··· Provided entries ···

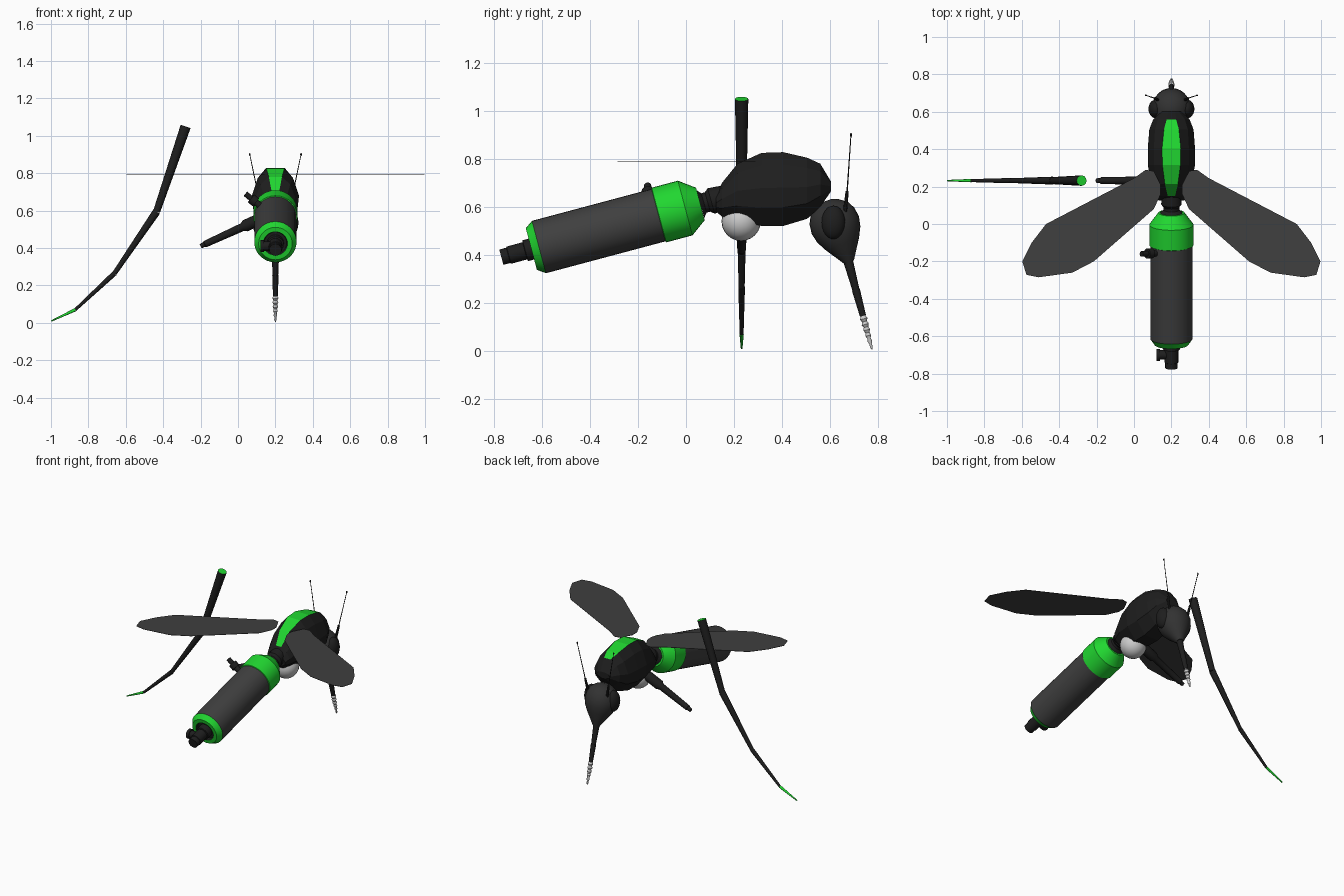
import bpy, bmesh, math
from mathutils import Vector, Matrix

cube = bpy.data.objects.get("Cube")
if cube:
    bpy.data.objects.remove(cube, do_unlink=True)

CX = 0.2  # centre plane of the body


def material(name, rgb, rough=0.6):
    m = bpy.data.materials.new(name)
    m.use_nodes = True
    m.diffuse_color = (*rgb, 1)
    bsdf = m.node_tree.nodes["Principled BSDF"]
    bsdf.inputs["Base Color"].default_value = (*rgb, 1)
    bsdf.inputs["Roughness"].default_value = rough
    return m


black = material("black", (0.013, 0.013, 0.013))
grey = material("dark grey", (0.05, 0.05, 0.05))
head_grey = material("head grey", (0.032, 0.032, 0.032))
green = material("bright green", (0.015, 0.68, 0.03))
silver = material("silver", (0.6, 0.6, 0.6))
smooth_parts = []


def finish(bm, name, mats, smooth=True):
    bmesh.ops.recalc_face_normals(bm, faces=bm.faces)
    mesh = bpy.data.meshes.new(name)
    bm.to_mesh(mesh)
    bm.free()
    for m in mats:
        mesh.materials.append(m)
    ob = bpy.data.objects.new(name, mesh)
    bpy.context.collection.objects.link(ob)
    if smooth:
        smooth_parts.append(ob)
    return ob


def skin(bm, rings):
    """Join successive vertex rings; returns the faces of each band."""
    bands = []
    for a, b in zip(rings, rings[1:]):
        n = len(a)
        bands.append([bm.faces.new((a[i], a[(i + 1) % n], b[(i + 1) % n], b[i])) for i in range(n)])
    return bands


def lathe(name, start, end, profile, mats, colours=None, segs=16):
    """Turn (distance, radius) pairs round the line from start to end.
    Distance is a fraction of the line; colours index each band, caps included."""
    start, end = Vector(start), Vector(end)
    axis = end - start
    turn = axis.to_track_quat("Z", "Y")
    bm = bmesh.new()
    rings = []
    for t, r in profile:
        rings.append([bm.verts.new(start + axis * t + turn @ Vector(
            (r * math.cos(k * math.tau / segs), r * math.sin(k * math.tau / segs), 0)))
            for k in range(segs)])
    bands = [[bm.faces.new(rings[0])]] + skin(bm, rings) + [[bm.faces.new(rings[-1])]]
    for band, c in zip(bands, colours or [0] * len(bands)):
        for f in band:
            f.material_index = c
    return finish(bm, name, mats)


def rod(name, a, b, ra, rb, mat, segs=12):
    return lathe(name, a, b, [(0, ra), (1, rb)], [mat], segs=segs)


def ball(name, centre, size, mat, segs=24):
    bm = bmesh.new()
    bmesh.ops.create_uvsphere(bm, u_segments=segs, v_segments=segs // 2, radius=1,
                              matrix=Matrix.Translation(centre) @ Matrix.Diagonal((*size, 1)))
    return finish(bm, name, [mat])


# Abdomen canister with green collar and tail rim
A, B = (CX, -0.645, 0.424), (CX, 0.06, 0.612)
lathe("abdomen", A, B,
      [(0.02, 0.06), (0, 0.065), (0, 0.09), (0.04, 0.11), (0.045, 0.113), (0.752, 0.113),
       (0.755, 0.118), (0.91, 0.118), (1, 0.07)],
      [grey, green, black], [2, 2, 1, 1, 1, 0, 1, 1, 1, 1], segs=32)
lathe("neck", B, (CX, 0.16, 0.64), [(0, 0.06), (0.15, 0.042), (0.3, 0.042), (0.45, 0.055), (1, 0.05)], [black])

# Tail coupling and its side outlet
lathe("tail_coupling", A, (CX, -0.77, 0.39),
      [(-0.2, 0.045), (0.2, 0.045), (0.22, 0.037), (0.75, 0.037), (0.77, 0.033), (1, 0.033)], [black])
rod("tail_outlet", (CX, -0.70, 0.41), (CX - 0.06, -0.70, 0.41), 0.025, 0.025, black)
rod("tail_outlet_cap", (CX - 0.06, -0.70, 0.41), (CX - 0.08, -0.70, 0.41), 0.032, 0.032, black)

# Valve on the abdomen shoulder
lathe("side_valve", (0.125, -0.155, 0.62), (0.04, -0.16, 0.69),
      [(0, 0.018), (0.35, 0.018), (0.35, 0.027), (0.65, 0.027), (0.65, 0.015), (1, 0.015)], [black])

# Faceted thorax: (y, bottom, top, half width, half width of the top strip)
stations = [(0.125, 0.58, 0.65, 0.07, 0.02), (0.15, 0.56, 0.70, 0.085, 0.02),
            (0.215, 0.545, 0.78, 0.11, 0.035), (0.315, 0.52, 0.825, 0.13, 0.048),
            (0.405, 0.52, 0.828, 0.13, 0.05), (0.505, 0.55, 0.805, 0.122, 0.04),
            (0.56, 0.60, 0.78, 0.1, 0.025), (0.605, 0.665, 0.705, 0.05, 0.02)]
bm = bmesh.new()
rings = []
for y, lo, hi, w, s in stations:
    half = [(s, 1), (w * 0.72, 0.83), (w * 0.97, 0.52), (w * 0.9, 0.25), (w * 0.4, 0)]
    section = half + [(-x, h) for x, h in reversed(half)]
    rings.append([bm.verts.new((CX + x, y, lo + (hi - lo) * h)) for x, h in section])
bands = skin(bm, rings)
for band in bands[1:-1]:
    band[-1].material_index = 1  # strip along the back
bm.faces.new(rings[0])
bm.faces.new(rings[-1])
finish(bm, "thorax", [black, green], smooth=False)

ball("belly_ball", (CX, 0.23, 0.54), (0.082, 0.082, 0.082), silver)

# Head: a ball drawn out to a snout
lathe("head", (CX, 0.585, 0.625), (CX, 0.68, 0.37),
      [(0, 0.02), (0.04, 0.05), (0.13, 0.083), (0.25, 0.1), (0.4, 0.105), (0.55, 0.096),
       (0.7, 0.075), (0.88, 0.043), (1, 0.022)], [head_grey], segs=24)

# Snout tube and fluted drill
P, Q, R = Vector((CX, 0.672, 0.39)), Vector((CX, 0.738, 0.145)), Vector((CX, 0.776, 0.005))
lathe("snout_tube", P, Q, [(0, 0.021), (0.55, 0.015), (0.55, 0.017), (1, 0.013)], [black])
flutes = [(k / 12, (0.017 if k % 2 else 0.011) * (1 - 0.75 * (k / 12) ** 2)) for k in range(12)]
lathe("drill", Q, R, flutes + [(1, 0.002)], [silver], segs=10)

# Eyes, antennae and wings on both sides
wing = [(0.095, 0.283), (0.137, 0.29), (0.20, 0.245), (0.67, 0), (0.747, -0.1), (0.797, -0.2),
        (0.775, -0.272), (0.71, -0.285), (0.53, -0.26), (0.415, -0.2), (0.094, 0.08),
        (0.057, 0.16), (0.057, 0.21)]
for side, label in ((1, "left"), (-1, "right")):
    ball(label + "_eye", (CX + side * 0.083, 0.615, 0.535), (0.04, 0.05, 0.07), black)
    base, joint, tip = [Vector((CX + side * x, y, z)) for x, y, z in
                        ((0.07, 0.662, 0.57), (0.088, 0.672, 0.665), (0.137, 0.688, 0.9))]
    rod(label + "_antenna_base", base, joint, 0.009, 0.007, black, 8)
    rod(label + "_antenna", joint, tip, 0.003, 0.002, black, 6)
    ball(label + "_antenna_tip", tip, (0.005, 0.005, 0.008), black, 8)
    bm = bmesh.new()
    outline = [bm.verts.new((CX + side * x, y, 0.79)) for x, y in wing]
    face = bm.faces.new(outline)
    face.normal_update()
    top = bmesh.ops.extrude_face_region(bm, geom=[face])["geom"]
    bmesh.ops.translate(bm, vec=(0, 0, 0.002), verts=[v for v in top if isinstance(v, bmesh.types.BMVert)])
    finish(bm, label + "_wing", [grey], smooth=False)

# Long jointed leg with green foot and green top cap
knees = [(-0.28, 1.05, 0.028), (-0.435, 0.595, 0.021), (-0.66, 0.265, 0.014),
         (-0.87, 0.07, 0.009), (-0.998, 0.01, 0.004)]
for i, ((x0, z0, r0), (x1, z1, r1)) in enumerate(zip(knees, knees[1:])):
    foot = i == 3
    lathe("foot" if foot else f"leg_segment_{i + 1}", (x0, 0.232, z0), (x1, 0.232, z1),
          [(0, r0), (1, r1 * 0.9)], [black, green], [int(foot or i == 0), int(foot), int(foot)], segs=12)

# Short leg stump under the thorax
lathe("leg_stump", (0.14, 0.232, 0.565), (-0.2, 0.232, 0.41),
      [(0, 0.032), (0.3, 0.032), (0.34, 0.022), (0.93, 0.018), (0.94, 0.014), (1, 0.012)], [black])

bpy.ops.object.select_all(action="DESELECT")
for ob in smooth_parts:
    ob.select_set(True)
bpy.context.view_layer.objects.active = smooth_parts[0]
bpy.ops.object.shade_smooth_by_angle(angle=math.radians(35))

···

● **What the task requires**: Retype only this portion of the data above: the line containing "0.008), black, 8)", the line containing "bmesh.ops.translate(bm, vec=(0, 0, 0.002), verts=[v", and all lines between them, exactly.

● **Solution to this task**:
    ball(label + "_antenna_tip", tip, (0.005, 0.005, 0.008), black, 8)
    bm = bmesh.new()
    outline = [bm.verts.new((CX + side * x, y, 0.79)) for x, y in wing]
    face = bm.faces.new(outline)
    face.normal_update()
    top = bmesh.ops.extrude_face_region(bm, geom=[face])["geom"]
    bmesh.ops.translate(bm, vec=(0, 0, 0.002), verts=[v for v in top if isinstance(v, bmesh.types.BMVert)])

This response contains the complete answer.